### THE TASK:
From the listing, collect all lines containing the word "data".
>>>
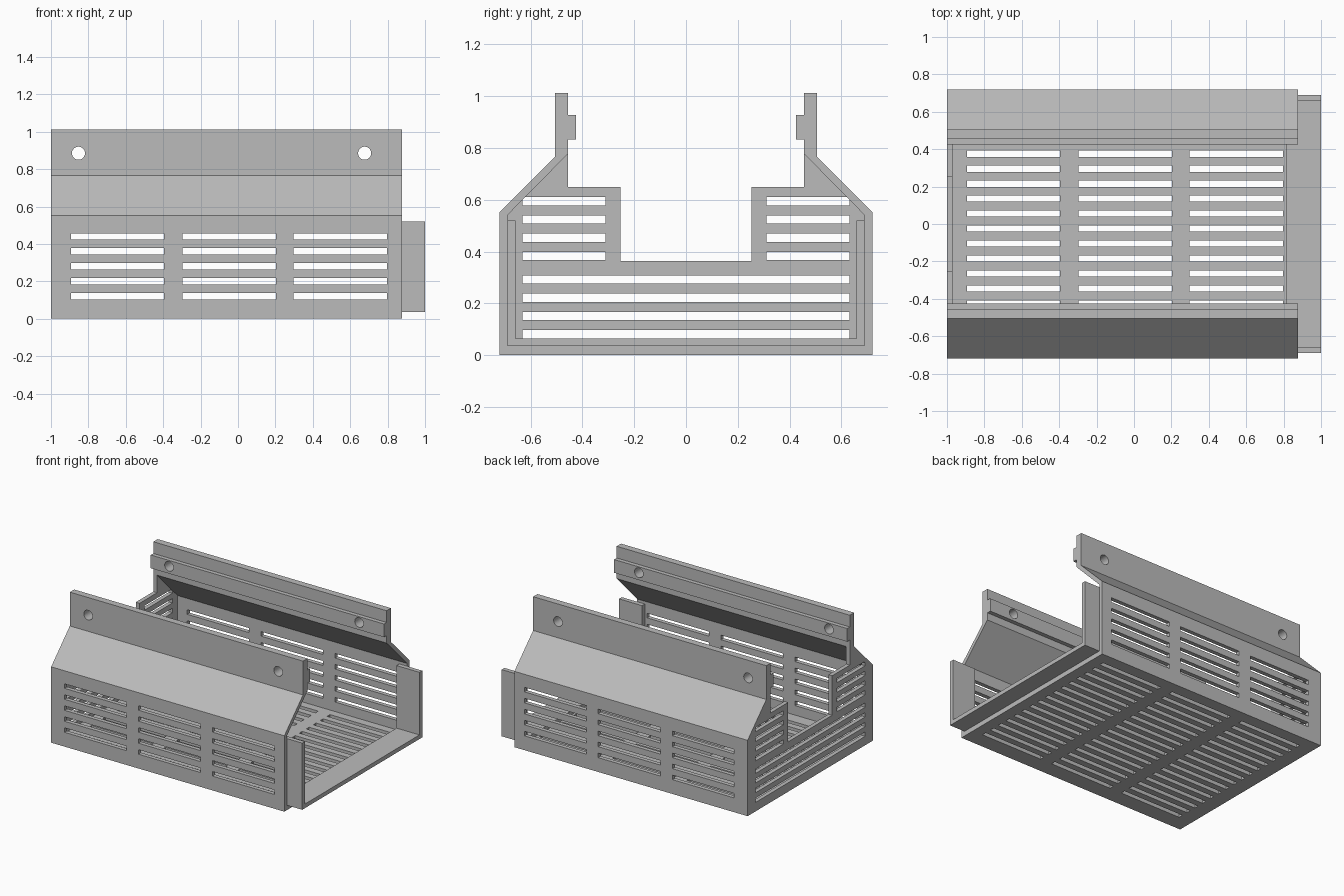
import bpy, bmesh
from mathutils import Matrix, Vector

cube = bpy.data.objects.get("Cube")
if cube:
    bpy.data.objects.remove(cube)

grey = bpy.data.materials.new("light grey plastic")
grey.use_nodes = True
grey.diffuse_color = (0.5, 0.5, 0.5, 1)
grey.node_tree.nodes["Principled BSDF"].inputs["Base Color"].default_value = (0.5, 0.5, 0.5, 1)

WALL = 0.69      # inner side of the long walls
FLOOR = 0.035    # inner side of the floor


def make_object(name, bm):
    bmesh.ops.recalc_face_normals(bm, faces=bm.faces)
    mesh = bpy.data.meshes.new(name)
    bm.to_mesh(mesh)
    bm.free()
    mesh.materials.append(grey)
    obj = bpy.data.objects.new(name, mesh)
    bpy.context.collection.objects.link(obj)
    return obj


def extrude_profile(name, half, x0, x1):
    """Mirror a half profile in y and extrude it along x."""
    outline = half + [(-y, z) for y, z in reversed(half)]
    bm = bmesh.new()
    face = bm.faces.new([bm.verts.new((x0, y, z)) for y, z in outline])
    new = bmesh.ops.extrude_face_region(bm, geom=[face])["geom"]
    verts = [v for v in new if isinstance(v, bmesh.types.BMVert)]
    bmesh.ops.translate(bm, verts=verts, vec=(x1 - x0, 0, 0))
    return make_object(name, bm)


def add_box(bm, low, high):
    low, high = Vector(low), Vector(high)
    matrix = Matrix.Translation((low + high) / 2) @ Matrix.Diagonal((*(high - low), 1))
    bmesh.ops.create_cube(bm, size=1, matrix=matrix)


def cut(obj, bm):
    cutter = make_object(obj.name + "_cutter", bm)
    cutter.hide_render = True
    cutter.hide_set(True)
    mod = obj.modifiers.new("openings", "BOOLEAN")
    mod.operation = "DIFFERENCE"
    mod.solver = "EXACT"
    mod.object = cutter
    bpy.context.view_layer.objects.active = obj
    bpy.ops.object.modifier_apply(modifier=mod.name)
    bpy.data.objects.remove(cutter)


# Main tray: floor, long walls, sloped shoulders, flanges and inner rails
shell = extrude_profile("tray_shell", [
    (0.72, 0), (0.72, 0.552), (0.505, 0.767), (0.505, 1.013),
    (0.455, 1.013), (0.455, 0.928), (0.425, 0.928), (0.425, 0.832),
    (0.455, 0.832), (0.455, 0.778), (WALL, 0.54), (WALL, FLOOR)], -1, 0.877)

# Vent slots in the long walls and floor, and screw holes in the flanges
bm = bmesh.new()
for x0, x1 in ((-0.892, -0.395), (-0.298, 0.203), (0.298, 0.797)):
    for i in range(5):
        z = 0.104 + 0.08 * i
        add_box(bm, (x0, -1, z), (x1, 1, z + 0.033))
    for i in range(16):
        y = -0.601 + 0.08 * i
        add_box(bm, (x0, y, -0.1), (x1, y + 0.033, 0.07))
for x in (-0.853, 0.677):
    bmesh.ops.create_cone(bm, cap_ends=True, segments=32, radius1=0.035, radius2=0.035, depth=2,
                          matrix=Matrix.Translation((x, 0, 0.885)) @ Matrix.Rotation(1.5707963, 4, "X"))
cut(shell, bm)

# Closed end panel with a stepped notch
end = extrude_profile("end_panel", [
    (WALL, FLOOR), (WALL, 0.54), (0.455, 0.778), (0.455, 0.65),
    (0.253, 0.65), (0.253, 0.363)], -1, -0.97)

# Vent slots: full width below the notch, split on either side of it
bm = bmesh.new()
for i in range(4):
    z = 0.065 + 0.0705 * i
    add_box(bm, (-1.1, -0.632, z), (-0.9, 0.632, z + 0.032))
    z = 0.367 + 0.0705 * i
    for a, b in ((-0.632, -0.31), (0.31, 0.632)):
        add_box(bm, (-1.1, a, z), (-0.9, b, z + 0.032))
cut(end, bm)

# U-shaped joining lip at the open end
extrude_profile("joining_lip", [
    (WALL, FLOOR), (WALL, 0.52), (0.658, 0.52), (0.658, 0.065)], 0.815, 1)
<<<
>>>
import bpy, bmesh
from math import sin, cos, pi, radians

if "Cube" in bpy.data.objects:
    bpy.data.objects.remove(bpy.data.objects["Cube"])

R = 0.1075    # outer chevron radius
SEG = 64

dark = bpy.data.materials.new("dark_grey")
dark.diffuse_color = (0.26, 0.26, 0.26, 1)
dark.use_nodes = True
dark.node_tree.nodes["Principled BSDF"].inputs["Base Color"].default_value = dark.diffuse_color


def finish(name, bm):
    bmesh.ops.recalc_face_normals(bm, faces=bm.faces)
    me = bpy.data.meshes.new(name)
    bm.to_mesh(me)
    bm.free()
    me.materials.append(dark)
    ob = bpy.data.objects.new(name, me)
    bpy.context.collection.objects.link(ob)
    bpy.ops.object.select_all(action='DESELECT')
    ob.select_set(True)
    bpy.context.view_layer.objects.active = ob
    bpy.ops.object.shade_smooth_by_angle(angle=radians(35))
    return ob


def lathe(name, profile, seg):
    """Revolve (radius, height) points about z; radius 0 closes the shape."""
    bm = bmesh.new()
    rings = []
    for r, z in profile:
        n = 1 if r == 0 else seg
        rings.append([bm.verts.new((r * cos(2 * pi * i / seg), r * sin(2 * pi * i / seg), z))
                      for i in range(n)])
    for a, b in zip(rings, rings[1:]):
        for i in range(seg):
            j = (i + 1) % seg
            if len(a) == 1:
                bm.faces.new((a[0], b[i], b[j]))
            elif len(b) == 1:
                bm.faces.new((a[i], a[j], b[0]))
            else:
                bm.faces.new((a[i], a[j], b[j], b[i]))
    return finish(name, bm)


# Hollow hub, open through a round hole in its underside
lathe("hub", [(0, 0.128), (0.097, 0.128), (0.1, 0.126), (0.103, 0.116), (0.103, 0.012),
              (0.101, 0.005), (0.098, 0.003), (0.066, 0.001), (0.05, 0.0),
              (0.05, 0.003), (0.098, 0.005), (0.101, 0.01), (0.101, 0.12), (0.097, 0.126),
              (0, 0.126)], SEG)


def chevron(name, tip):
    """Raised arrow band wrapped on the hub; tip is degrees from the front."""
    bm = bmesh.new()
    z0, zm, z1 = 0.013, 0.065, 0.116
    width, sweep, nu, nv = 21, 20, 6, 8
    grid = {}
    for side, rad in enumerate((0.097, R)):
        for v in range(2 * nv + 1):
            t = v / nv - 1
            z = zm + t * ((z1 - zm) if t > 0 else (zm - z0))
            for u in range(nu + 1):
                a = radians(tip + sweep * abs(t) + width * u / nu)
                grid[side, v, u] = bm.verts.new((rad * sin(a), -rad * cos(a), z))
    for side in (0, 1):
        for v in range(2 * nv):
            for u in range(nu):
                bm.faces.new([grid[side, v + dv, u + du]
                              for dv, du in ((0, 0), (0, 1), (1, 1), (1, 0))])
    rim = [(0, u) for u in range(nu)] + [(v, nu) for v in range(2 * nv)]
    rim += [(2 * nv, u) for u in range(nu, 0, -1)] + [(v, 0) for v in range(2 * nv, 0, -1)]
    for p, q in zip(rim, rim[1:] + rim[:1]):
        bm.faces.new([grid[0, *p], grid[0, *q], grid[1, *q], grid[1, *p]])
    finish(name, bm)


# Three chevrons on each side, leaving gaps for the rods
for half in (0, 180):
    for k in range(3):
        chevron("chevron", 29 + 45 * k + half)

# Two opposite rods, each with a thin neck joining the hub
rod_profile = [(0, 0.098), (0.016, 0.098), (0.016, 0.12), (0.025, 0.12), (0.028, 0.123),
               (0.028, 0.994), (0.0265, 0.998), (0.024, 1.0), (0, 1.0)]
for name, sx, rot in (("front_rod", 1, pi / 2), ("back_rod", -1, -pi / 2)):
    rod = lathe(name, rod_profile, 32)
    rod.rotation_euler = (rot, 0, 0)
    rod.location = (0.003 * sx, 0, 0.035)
<<<
### THE COMPLETED TASK:
cube = bpy.data.objects.get("Cube")
    bpy.data.objects.remove(cube)
grey = bpy.data.materials.new("light grey plastic")
    mesh = bpy.data.meshes.new(name)
    obj = bpy.data.objects.new(name, mesh)
    bpy.data.objects.remove(cutter)
if "Cube" in bpy.data.objects:
    bpy.data.objects.remove(bpy.data.objects["Cube"])
dark = bpy.data.materials.new("dark_grey")
    me = bpy.data.meshes.new(name)
    ob = bpy.data.objects.new(name, me)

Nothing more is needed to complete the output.